A comparative analysis of the effect of self-perceived risk of HIV/AIDS on the adoption of safer sex practices as a preventive measure for HIV/AIDS among adolescents : Uganda and South Africa.

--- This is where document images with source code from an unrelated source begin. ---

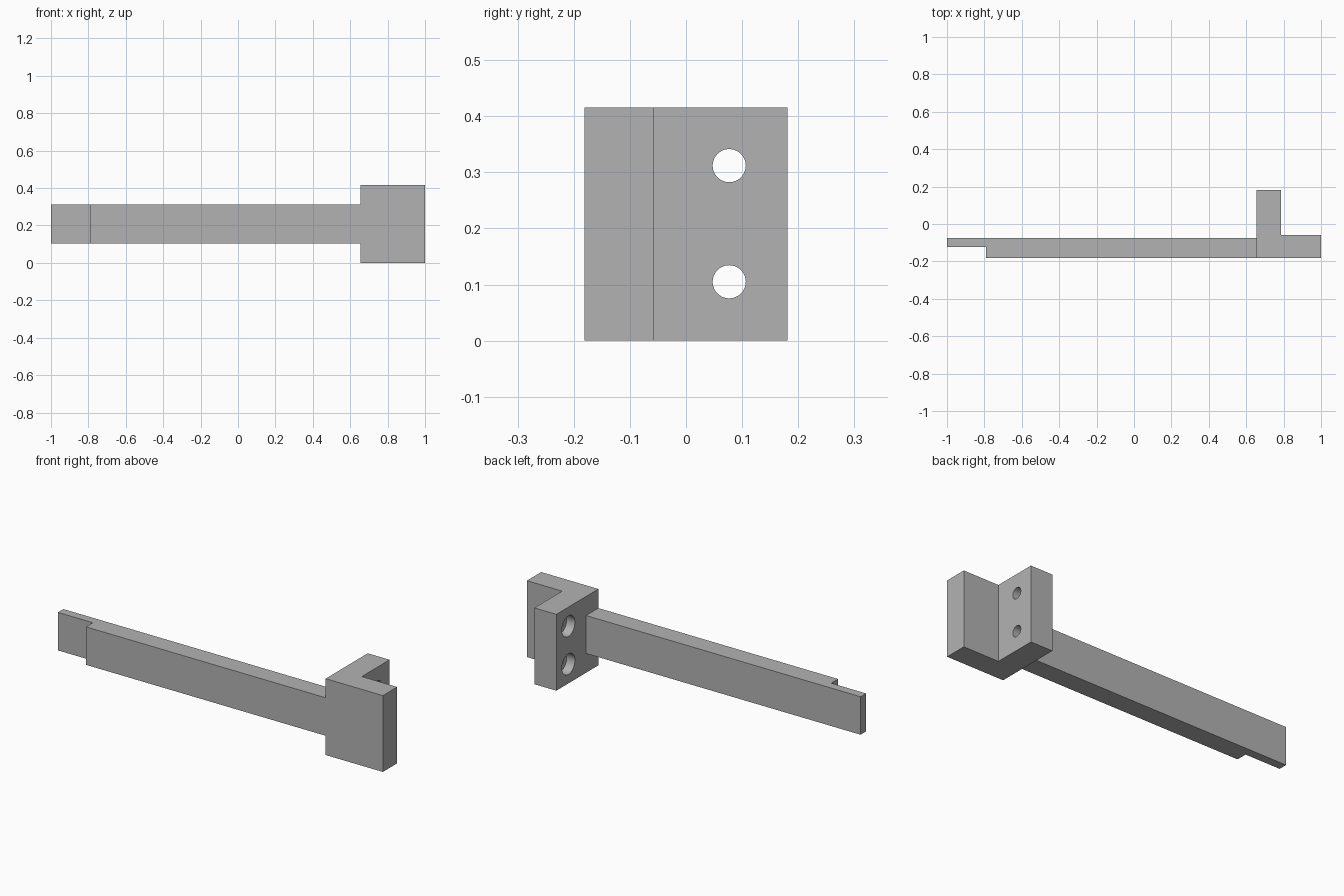
import bpy
import bmesh
from math import pi
from mathutils import Matrix, Vector

if "Cube" in bpy.data.objects:
    bpy.data.objects.remove(bpy.data.objects["Cube"], do_unlink=True)

grey = bpy.data.materials.new("plain grey")
grey.use_nodes = True
grey.diffuse_color = (0.45, 0.45, 0.45, 1)
grey.node_tree.nodes["Principled BSDF"].inputs["Base Color"].default_value = grey.diffuse_color

HEIGHT = 0.416
FRONT, BACK = -0.181, 0.181
ARM_BACK = -0.075
WEB_X, WEB_END = 0.655, 0.787
HOLE_Y = 0.077
HOLES_Z = (0.105, 0.312)


def add_object(name, bm):
    bmesh.ops.recalc_face_normals(bm, faces=bm.faces)
    mesh = bpy.data.meshes.new(name)
    bm.to_mesh(mesh)
    bm.free()
    mesh.materials.append(grey)
    obj = bpy.data.objects.new(name, mesh)
    bpy.context.collection.objects.link(obj)
    return obj


def extrude_plan(name, outline, z0, z1):
    """Raise a plan outline from z0 to z1."""
    bm = bmesh.new()
    face = bm.faces.new([bm.verts.new((x, y, z0)) for x, y in outline])
    raised = bmesh.ops.extrude_face_region(bm, geom=[face])["geom"]
    bmesh.ops.translate(bm, vec=Vector((0, 0, z1 - z0)),
                        verts=[v for v in raised if isinstance(v, bmesh.types.BMVert)])
    return add_object(name, bm)


def bore(name, radius, x0, x1, z):
    """Cylinder along x, used as a cutter."""
    bm = bmesh.new()
    place = Matrix.Translation(((x0 + x1) / 2, HOLE_Y, z)) @ Matrix.Rotation(pi / 2, 4, "Y")
    bmesh.ops.create_cone(bm, cap_ends=True, segments=48, radius1=radius,
                          radius2=radius, depth=x1 - x0, matrix=place)
    obj = add_object(name, bm)
    obj.hide_render = True
    return obj


def combine(target, tool, operation):
    """Apply a boolean and discard the tool."""
    mod = target.modifiers.new(operation.title(), "BOOLEAN")
    mod.operation, mod.object, mod.solver = operation, tool, "EXACT"
    bpy.context.view_layer.objects.active = target
    bpy.ops.object.modifier_apply(modifier=mod.name)
    bpy.data.objects.remove(tool, do_unlink=True)


# L-shaped mounting bracket
bracket = extrude_plan("arm_bracket", [
    (WEB_X, FRONT), (1, FRONT), (1, -0.058), (WEB_END, -0.058),
    (WEB_END, BACK), (WEB_X, BACK)], 0, HEIGHT)

# Long arm with a thinned tip, merged into the bracket
arm = extrude_plan("arm", [
    (-1, -0.122), (-0.79, -0.122), (-0.79, FRONT), (WEB_X + 0.04, FRONT),
    (WEB_X + 0.04, ARM_BACK), (-1, ARM_BACK)], HOLES_Z[0], HOLES_Z[1])
combine(bracket, arm, "UNION")

# Counterbored screw holes, wide on the arm side
for z in HOLES_Z:
    combine(bracket, bore("screw_hole", 0.0295, WEB_X - 0.1, WEB_END + 0.1, z), "DIFFERENCE")
    combine(bracket, bore("screw_head_recess", 0.056, WEB_X - 0.1, WEB_X + 0.05, z), "DIFFERENCE")

bpy.ops.object.select_all(action="DESELECT")
bracket.select_set(True)
bpy.context.view_layer.objects.active = bracket
bpy.ops.object.shade_smooth_by_angle(angle=pi / 6)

This work examines sexual behavioural change and the likely predisposing factors in the era of HIV/AIDS among young adults in Uganda and South Africa. It explores the potential role of young adults' self-perceived risk of HIV infection in sexual behavioural decisions regarding adoption of safe sex practices, in particular 'use of condoms' and 'limiting number of sexual partners '. This work further recognises that Uganda and South Africa are countries with social, cultural, economic, and political contexts, which contexts have been described by many as inextricably linked with sexual behaviour, and which often determine the choices young adults make regarding sexual activity. These are therefore examined. In order to achieve this, a rigorous examination and analysis of self-perceived risk of HIV/AIDS in relation to societal factors was done to determine which variables of the two categories best explains sexual behaviour. This is placed in the context of young female adults between the ages of 15 to 24 in Uganda and South Africa. The formulation of this study, which places emphasis on examining the potential role of self-perceived risk of HIV/AIDS as a predisposing factor for sexual behavioural change, and in Uganda and South Africa is based on a number of aspects as highlighted below: • That both Uganda and South Africa at one point or another were and/or are faced with high prevalence levels of HIV/AIDS; • That both have and/or are yet to be faced with high mortality, which is HIV/AIDS related and such profound consequences will/or have had inadvertent effects on individual, both socially and economically. In some respects, this has also affected individual perceptions regarding HIV infection; • Recognition that the progression of HIV/AIDS in Uganda was much faster than in South Africa, and this meant higher prevalence, higher mortality rates, which then triggered both government and non-governmental response towards preventing further spread. Since these factors are beginning to emerge in South Africa, one therefore asks the question as to whether the pandemic will take similar trends as those reported in Uganda. This would also enable the identification of similarities and differences in the likely determinants of sexual behavior considering these countries have different backgrounds; • In both countries, education programmes have been rigorous and that the level of awareness is at a point that would enable sexual behavioural change to occur; • A recognition that in Uganda, as shown in a number of reports and existing literature, the prevalence of HIV has declined and for this reason, it has become imperative to try and examine the likely factors leading to reduced HIV/AIDS prevalence, and to compare with what is happening in South Africa. This would enable the examination of any possible lessons that could be learnt in the reduction of the prevalence in South Africa. In the quest to achieve the set goals, a number of steps were undertaken which included looking at available literature and more importantly analysing two sets of Demographic Health Survey (DHS) data. The South Africa Demographic Health Survey of 1998 (SADHS) and the Ugandan Demographic Health Survey (UDHS) of 2000/1. All young female adults between the ages of 15 to 24 were selected from both data sets. 3,229 and 4,559 young female adults were selected in Uganda and South Africa respectively leading to a total sample size of 7,688. Findings showed that self-perceived risk of HIV/AIDS was one of the factors that did impact on sexual behaviour. This was more prominent in Uganda and less so in South Africa. Other factors found to affect sexual behaviour included age of respondent, socio-cultural and to a small extent, socio-economic factors. The conclusion that can be drawn from this work shows clearly that self-perceived risk of HIV/AIDS is an important factor determining sexual behaviour, but also shows that some societal variables are important. Therefore, in the face of HIV/AIDS and with increased levels of number of people experiencing deaths due to AIDS, selfperceived risk of HIV/AIDS is a factor worth considering when looking at sexual behaviour. As part of the recommendations, education programmes yet to be formulated should take into account the effect of HIV and AIDS on sexual behavioural change.